I liked organizing coins from the day’s sales, popping paper wrappers open with a squeeze and filling the coin rolls with 50 pennies, 40 nickels, 50 dimes, or 40 quarters.
My grandmother counted the paper dollar bills for a nearby bank drop of this money in a zippered canvas cash bag, reserving what she planned to need for the next day’s business. To celebrate a terrific day’s take, we ate yummy chocolate brownies if all hadn’t sold before the shop closed for the night.
Grandma toiled incredibly hard, long hours, six days a week. She was committed to her dream. My father also worked there for a couple of years. Other VIM Bakery loyal crew members included her mother (my great grandmother), a pastry baker, another bread baker, and a gal who did whatever.

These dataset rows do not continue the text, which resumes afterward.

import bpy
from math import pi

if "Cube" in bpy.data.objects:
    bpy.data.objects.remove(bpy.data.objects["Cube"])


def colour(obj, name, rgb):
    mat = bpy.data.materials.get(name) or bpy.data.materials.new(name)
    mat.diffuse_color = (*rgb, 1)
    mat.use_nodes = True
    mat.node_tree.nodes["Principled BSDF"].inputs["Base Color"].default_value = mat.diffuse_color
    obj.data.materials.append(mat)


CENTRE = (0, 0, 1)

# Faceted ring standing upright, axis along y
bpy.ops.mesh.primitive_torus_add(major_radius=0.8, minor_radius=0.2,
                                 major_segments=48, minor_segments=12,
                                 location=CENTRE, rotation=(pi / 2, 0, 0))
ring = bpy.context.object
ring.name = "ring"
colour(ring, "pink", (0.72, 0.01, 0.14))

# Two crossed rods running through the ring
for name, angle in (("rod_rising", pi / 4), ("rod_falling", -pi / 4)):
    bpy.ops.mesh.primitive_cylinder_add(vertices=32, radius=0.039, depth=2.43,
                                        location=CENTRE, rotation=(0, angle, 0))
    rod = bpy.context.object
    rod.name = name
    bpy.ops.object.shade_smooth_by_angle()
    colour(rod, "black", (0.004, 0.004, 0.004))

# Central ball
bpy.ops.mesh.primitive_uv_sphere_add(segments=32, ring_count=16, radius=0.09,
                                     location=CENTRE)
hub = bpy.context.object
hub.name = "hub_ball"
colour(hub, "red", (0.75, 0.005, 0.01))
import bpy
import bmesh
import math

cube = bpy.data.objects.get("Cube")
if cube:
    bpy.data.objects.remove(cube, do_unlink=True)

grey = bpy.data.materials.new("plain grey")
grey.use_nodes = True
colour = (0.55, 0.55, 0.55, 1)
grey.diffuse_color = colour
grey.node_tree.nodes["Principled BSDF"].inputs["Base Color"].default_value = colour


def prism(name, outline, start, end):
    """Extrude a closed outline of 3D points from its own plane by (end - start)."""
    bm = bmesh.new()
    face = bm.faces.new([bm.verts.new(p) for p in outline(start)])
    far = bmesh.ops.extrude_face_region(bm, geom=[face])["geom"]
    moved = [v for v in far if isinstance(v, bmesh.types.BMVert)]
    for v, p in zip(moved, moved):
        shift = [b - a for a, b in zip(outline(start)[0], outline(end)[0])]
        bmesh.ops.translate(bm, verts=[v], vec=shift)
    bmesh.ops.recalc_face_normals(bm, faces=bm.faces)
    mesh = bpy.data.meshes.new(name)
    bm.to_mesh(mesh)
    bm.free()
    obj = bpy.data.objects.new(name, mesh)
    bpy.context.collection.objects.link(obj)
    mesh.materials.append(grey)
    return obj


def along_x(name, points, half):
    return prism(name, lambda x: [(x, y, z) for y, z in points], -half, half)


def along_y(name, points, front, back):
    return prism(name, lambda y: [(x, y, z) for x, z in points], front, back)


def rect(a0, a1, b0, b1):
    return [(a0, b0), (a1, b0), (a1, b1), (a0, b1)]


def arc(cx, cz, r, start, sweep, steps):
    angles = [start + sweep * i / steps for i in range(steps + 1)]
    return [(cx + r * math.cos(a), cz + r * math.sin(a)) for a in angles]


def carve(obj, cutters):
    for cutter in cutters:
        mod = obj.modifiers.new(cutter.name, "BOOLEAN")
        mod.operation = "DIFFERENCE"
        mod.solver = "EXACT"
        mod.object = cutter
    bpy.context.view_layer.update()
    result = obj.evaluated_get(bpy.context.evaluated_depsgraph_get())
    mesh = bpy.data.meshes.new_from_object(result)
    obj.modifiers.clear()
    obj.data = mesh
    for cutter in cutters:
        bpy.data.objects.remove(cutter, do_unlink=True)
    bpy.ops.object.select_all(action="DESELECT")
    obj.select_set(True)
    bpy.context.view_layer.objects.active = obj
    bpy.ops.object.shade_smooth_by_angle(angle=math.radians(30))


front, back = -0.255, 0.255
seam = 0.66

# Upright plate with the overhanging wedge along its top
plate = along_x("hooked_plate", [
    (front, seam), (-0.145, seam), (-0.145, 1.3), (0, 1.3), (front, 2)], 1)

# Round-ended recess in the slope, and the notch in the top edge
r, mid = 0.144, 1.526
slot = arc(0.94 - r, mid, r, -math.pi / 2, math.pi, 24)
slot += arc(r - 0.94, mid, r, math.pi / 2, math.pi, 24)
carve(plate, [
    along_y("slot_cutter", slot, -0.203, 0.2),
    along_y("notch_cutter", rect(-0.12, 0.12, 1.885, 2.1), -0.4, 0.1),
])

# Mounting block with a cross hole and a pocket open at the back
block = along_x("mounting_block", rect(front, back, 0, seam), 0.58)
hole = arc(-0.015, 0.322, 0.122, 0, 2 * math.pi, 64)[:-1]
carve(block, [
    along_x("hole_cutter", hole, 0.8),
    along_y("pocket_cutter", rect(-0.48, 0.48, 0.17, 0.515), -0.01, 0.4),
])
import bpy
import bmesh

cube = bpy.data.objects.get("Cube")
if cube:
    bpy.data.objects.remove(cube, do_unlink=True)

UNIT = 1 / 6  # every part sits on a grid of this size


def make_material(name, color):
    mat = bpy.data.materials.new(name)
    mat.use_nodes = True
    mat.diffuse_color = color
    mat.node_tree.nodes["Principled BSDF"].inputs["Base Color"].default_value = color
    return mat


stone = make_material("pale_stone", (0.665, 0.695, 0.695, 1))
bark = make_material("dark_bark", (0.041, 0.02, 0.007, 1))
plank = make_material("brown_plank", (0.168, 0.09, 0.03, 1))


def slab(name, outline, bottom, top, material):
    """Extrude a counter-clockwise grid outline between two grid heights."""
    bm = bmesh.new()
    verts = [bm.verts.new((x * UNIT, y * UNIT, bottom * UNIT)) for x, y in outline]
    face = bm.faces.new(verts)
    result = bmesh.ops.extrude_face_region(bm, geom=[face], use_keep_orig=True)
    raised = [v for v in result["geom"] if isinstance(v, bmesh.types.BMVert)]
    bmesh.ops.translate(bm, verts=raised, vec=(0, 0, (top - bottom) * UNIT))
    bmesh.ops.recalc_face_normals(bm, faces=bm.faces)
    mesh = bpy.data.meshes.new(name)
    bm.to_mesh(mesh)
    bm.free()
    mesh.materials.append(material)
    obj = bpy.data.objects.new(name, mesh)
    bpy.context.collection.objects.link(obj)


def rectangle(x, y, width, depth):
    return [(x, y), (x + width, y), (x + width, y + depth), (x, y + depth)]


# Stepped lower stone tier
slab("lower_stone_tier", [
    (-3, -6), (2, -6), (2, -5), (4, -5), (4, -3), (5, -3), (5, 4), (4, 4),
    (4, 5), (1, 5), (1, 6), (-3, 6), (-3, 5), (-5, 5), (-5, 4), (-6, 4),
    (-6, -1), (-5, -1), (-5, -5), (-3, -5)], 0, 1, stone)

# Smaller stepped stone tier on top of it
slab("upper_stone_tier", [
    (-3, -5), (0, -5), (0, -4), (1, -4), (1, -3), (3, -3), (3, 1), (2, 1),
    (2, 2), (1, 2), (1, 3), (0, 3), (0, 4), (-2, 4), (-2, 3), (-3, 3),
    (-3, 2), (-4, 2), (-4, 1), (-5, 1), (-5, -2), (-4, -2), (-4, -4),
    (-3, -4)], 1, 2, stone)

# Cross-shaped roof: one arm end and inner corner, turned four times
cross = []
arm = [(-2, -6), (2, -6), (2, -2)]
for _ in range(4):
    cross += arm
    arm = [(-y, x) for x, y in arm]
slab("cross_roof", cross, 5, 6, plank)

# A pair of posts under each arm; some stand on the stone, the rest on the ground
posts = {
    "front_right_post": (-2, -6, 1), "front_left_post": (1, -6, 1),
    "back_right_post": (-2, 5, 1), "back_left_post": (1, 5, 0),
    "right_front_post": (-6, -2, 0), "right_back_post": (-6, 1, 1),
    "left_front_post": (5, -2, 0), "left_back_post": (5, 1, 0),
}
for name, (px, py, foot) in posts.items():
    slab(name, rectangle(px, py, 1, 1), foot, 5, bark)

Grandma’s semi-invalid husband was at the shop sometimes before he died, but I don’t remember him doing any real work. Just smoked his stinky cigar and sat in the corner trying to supervise everyone rushing around him.
There’s Work and then There’s Rest
Grandma stayed away from her bakery on Sundays, doing interesting stuff with me and my brothers. That included driving her old woodie wagon very slowly around the block with the tailgate down to give us a ride. We loved it!
She read a lot, encouraging me to do the same. What fun it was feeding day-old, unsold bread to ducks at a close-by pond.
Her business eked by for a few years, but sadly it folded in the later 1950s. Perhaps it was a lack of marketing, less interest in healthy bread, or just not the right time for her small business.
I loved working with my grandmother. Today I still very much enjoy baking bread, including a honey wheat version of that original VIM loaf. I feel especially close to her when my hands knead the warm dough.
I saw her laughing and crying as she followed her dream of creating and managing VIM Bakery. When I started my first business, I believe Grandma whispered advice to me, long after her passing.
Her tips below helped my two ventures – Rehl Financial Advisors, 1996-2013, and Rehl Wealth Collaborations, 2014-2020 – succeed, before “reFiring” last January on my 73rd birthday.
- You can start a business when you’re middle-aged. Go for it!
- Provide products/services your ideal clients/customers want, not just what you think they need.
- Keep enough cash available for the good times and as a buffer when business isn’t stellar.
- Be authentic.
- Mentor women interested in your business.
- Enjoy life outside of your business, too, focusing on who and what you love.
Thanks, Grandma. You were the best!
Do you know of a family member or relative who was an entrepreneur in the distant past when you were a child? Who was that person? What did you learn from them, and their business? How do you implement those lessons today? Let’s have a conversation and reminisce on the old times.